## What you should do
What number of lines in the entries hold the string "grey"? Answer with it alone.

Stored items from a collection
____________
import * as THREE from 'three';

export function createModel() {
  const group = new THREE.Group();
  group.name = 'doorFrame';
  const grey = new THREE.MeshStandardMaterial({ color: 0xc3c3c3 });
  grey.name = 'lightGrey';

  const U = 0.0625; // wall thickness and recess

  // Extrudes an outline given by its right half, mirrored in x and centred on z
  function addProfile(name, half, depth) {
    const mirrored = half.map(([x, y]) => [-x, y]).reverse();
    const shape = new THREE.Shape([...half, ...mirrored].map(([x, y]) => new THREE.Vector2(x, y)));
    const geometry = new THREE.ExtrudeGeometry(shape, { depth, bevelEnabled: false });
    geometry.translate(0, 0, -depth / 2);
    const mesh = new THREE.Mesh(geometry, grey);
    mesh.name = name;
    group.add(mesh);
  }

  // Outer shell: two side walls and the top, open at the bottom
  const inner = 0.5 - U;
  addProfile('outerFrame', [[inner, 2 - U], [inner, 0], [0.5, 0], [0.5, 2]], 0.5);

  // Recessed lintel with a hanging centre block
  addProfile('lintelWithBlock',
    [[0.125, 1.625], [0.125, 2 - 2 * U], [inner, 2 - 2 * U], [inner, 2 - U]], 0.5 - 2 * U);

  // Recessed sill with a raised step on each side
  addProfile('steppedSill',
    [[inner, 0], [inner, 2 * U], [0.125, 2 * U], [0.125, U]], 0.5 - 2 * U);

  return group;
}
____________
## Task result
3